___ THE RECORDS ___

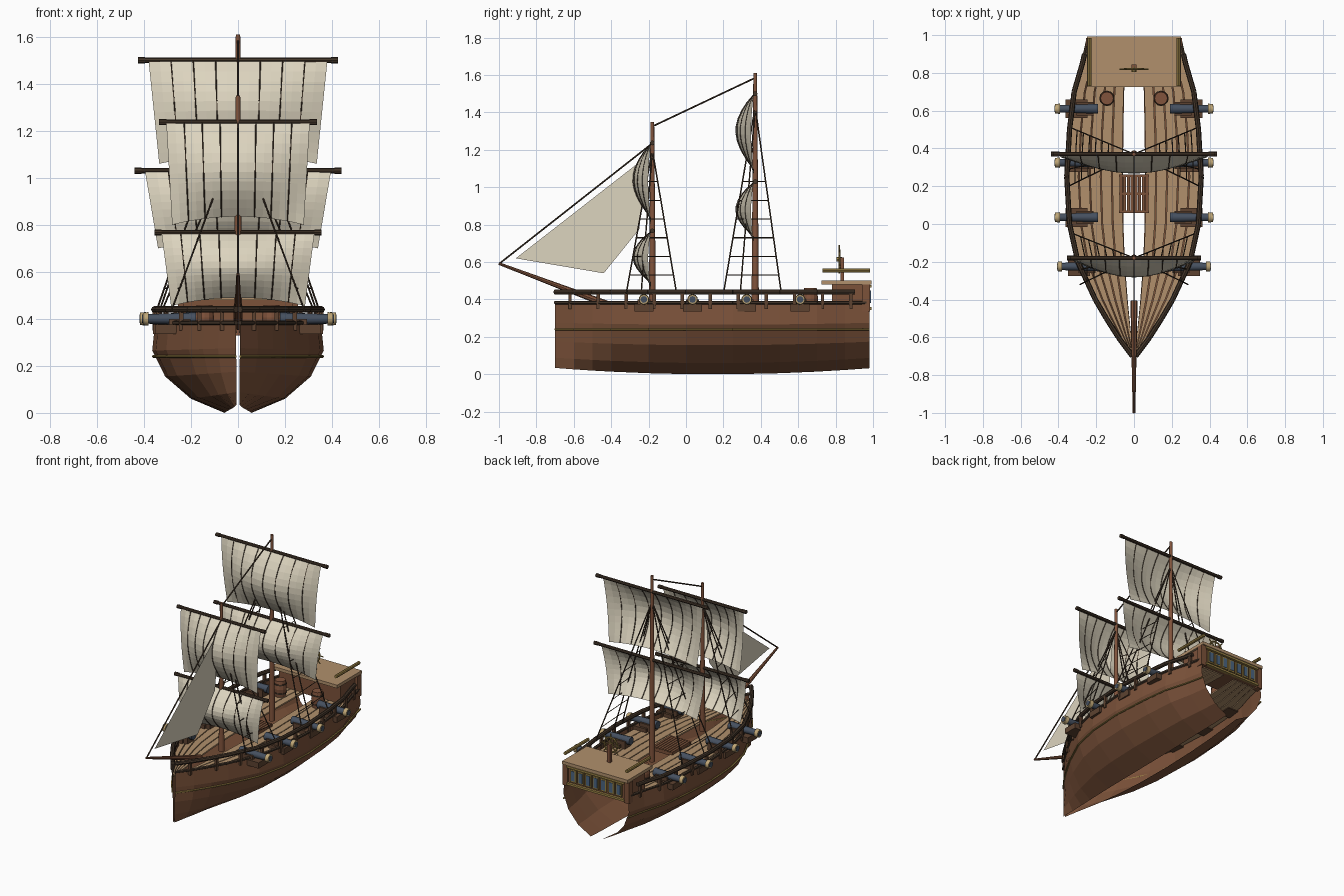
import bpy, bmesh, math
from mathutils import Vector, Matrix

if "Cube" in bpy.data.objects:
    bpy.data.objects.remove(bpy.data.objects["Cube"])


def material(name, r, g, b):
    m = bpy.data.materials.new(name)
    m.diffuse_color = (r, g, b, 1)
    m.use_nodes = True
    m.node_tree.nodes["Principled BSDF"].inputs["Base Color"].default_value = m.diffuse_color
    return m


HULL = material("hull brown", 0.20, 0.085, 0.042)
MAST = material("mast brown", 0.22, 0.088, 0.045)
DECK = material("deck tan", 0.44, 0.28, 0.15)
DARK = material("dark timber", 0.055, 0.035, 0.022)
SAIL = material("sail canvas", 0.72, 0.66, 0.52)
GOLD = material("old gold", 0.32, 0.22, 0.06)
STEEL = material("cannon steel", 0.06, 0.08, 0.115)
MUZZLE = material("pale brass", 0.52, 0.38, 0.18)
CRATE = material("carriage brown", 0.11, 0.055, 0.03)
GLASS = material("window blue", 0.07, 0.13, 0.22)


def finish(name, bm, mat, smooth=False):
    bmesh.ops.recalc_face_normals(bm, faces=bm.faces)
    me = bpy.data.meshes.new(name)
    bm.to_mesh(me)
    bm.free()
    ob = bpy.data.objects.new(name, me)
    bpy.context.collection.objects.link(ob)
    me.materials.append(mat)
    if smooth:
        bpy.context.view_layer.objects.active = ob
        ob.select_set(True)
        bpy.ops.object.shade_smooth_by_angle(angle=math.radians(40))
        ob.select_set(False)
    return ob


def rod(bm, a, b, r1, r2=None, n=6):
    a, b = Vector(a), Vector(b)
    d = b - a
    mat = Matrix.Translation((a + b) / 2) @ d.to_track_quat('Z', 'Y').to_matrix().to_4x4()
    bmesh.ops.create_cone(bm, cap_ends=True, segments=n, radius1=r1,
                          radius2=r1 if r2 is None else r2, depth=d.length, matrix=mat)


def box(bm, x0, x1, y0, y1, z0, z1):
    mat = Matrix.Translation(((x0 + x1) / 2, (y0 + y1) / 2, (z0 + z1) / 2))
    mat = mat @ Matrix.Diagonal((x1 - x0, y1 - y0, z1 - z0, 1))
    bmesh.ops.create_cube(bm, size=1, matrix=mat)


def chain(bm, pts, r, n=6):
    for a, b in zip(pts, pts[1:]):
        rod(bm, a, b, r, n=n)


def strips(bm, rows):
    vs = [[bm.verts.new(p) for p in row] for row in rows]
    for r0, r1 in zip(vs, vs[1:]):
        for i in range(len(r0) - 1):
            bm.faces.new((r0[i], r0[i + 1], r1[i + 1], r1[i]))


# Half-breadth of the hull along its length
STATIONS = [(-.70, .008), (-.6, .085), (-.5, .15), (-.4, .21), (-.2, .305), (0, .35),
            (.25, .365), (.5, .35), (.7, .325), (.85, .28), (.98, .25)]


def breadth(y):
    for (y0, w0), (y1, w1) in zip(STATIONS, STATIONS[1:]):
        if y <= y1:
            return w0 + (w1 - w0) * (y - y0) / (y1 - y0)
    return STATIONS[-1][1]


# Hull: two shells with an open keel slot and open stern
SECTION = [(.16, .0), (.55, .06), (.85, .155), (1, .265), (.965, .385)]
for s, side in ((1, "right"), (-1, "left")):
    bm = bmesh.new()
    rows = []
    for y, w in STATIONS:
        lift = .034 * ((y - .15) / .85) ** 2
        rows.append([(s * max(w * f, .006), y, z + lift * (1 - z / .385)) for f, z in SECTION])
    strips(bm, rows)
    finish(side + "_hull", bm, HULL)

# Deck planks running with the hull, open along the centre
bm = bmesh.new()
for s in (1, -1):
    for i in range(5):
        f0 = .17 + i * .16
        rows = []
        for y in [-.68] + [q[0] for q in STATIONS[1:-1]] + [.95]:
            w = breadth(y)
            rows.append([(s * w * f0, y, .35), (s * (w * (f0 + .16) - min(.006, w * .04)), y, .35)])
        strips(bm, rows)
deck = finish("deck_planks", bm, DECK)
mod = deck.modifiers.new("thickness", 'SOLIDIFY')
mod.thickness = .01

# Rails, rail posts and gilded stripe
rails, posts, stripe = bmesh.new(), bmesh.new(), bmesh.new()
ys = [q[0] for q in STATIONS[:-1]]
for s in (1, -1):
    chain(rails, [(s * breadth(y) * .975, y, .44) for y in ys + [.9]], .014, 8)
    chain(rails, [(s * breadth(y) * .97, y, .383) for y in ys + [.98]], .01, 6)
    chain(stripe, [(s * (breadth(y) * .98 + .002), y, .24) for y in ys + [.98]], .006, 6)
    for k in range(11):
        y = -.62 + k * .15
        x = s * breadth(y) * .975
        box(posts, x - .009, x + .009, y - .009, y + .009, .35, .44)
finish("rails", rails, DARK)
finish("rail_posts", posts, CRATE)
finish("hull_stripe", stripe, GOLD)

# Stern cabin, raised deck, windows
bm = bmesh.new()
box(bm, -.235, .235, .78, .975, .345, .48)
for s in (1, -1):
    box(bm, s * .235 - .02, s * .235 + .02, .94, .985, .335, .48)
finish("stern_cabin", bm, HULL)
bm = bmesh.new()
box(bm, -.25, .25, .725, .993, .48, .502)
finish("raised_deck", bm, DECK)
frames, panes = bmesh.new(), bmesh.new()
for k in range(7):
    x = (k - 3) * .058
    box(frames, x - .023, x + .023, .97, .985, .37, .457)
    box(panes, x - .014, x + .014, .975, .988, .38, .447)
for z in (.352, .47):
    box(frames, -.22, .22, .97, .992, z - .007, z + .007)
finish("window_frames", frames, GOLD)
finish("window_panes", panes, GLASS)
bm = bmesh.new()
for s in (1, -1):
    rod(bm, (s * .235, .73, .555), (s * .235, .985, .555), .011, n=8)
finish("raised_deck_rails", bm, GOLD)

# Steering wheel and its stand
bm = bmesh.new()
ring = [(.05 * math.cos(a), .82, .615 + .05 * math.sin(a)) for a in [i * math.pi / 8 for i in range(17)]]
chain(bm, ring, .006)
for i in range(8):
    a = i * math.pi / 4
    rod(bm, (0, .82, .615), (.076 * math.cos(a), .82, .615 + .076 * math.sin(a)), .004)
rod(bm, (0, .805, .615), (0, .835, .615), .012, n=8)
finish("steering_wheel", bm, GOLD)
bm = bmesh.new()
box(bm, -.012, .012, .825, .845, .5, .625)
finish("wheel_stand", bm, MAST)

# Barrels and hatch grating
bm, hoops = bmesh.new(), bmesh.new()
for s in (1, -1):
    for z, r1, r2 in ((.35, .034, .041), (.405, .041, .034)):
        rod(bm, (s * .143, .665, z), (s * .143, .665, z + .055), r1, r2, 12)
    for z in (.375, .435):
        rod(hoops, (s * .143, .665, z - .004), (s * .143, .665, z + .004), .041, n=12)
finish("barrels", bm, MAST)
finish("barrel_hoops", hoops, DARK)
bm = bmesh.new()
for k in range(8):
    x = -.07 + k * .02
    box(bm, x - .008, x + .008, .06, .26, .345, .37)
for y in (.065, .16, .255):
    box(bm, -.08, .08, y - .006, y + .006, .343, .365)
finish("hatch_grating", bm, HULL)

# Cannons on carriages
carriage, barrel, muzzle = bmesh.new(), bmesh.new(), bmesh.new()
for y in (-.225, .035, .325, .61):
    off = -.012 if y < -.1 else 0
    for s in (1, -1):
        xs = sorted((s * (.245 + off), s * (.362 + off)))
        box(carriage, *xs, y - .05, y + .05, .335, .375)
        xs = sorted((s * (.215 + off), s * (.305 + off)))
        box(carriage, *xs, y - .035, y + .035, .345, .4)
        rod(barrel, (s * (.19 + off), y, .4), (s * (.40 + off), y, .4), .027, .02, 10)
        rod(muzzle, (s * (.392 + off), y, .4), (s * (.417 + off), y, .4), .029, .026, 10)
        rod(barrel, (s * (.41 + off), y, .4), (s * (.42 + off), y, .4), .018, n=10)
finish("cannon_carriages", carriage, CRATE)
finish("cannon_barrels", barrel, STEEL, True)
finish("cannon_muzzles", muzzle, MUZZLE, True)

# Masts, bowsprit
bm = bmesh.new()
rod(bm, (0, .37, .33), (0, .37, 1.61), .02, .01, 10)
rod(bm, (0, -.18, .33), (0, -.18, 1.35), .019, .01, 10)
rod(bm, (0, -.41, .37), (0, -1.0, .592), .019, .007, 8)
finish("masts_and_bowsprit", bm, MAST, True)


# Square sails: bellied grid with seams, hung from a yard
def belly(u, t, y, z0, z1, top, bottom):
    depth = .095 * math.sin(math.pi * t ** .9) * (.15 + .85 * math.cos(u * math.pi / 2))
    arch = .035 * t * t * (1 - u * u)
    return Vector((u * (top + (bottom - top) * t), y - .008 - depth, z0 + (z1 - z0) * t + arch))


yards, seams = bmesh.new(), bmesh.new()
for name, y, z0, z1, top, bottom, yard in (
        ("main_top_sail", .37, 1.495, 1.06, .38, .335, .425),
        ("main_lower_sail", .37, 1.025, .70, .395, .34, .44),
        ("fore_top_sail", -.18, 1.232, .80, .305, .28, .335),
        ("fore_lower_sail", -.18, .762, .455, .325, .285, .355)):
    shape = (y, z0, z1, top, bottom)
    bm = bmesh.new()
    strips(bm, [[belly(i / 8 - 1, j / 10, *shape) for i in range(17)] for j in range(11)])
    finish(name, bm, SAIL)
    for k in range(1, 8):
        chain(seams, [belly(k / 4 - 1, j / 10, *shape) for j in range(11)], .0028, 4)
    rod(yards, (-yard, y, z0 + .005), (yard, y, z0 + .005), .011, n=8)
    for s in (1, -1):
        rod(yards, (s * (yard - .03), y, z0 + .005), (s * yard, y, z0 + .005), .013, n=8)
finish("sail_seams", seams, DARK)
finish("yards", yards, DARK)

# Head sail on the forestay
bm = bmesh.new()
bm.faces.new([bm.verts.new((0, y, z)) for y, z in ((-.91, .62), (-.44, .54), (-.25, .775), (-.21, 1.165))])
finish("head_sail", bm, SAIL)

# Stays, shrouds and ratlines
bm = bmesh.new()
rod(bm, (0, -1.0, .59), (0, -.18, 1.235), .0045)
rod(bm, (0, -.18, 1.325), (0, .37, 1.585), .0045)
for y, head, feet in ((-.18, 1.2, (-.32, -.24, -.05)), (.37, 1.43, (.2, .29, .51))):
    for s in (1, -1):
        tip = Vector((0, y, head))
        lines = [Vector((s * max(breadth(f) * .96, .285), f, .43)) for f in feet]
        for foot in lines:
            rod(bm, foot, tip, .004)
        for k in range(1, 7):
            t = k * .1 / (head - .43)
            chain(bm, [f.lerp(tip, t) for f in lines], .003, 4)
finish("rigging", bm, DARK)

___

Copy the lines above exactly, beginning at the line that has "box(bm, x - .008, x" and stopping after the line that has "rod(muzzle, (s *", and omit the rest.

_ANSWER SECTION_
    box(bm, x - .008, x + .008, .06, .26, .345, .37)
for y in (.065, .16, .255):
    box(bm, -.08, .08, y - .006, y + .006, .343, .365)
finish("hatch_grating", bm, HULL)

# Cannons on carriages
carriage, barrel, muzzle = bmesh.new(), bmesh.new(), bmesh.new()
for y in (-.225, .035, .325, .61):
    off = -.012 if y < -.1 else 0
    for s in (1, -1):
        xs = sorted((s * (.245 + off), s * (.362 + off)))
        box(carriage, *xs, y - .05, y + .05, .335, .375)
        xs = sorted((s * (.215 + off), s * (.305 + off)))
        box(carriage, *xs, y - .035, y + .035, .345, .4)
        rod(barrel, (s * (.19 + off), y, .4), (s * (.40 + off), y, .4), .027, .02, 10)
        rod(muzzle, (s * (.392 + off), y, .4), (s * (.417 + off), y, .4), .029, .026, 10)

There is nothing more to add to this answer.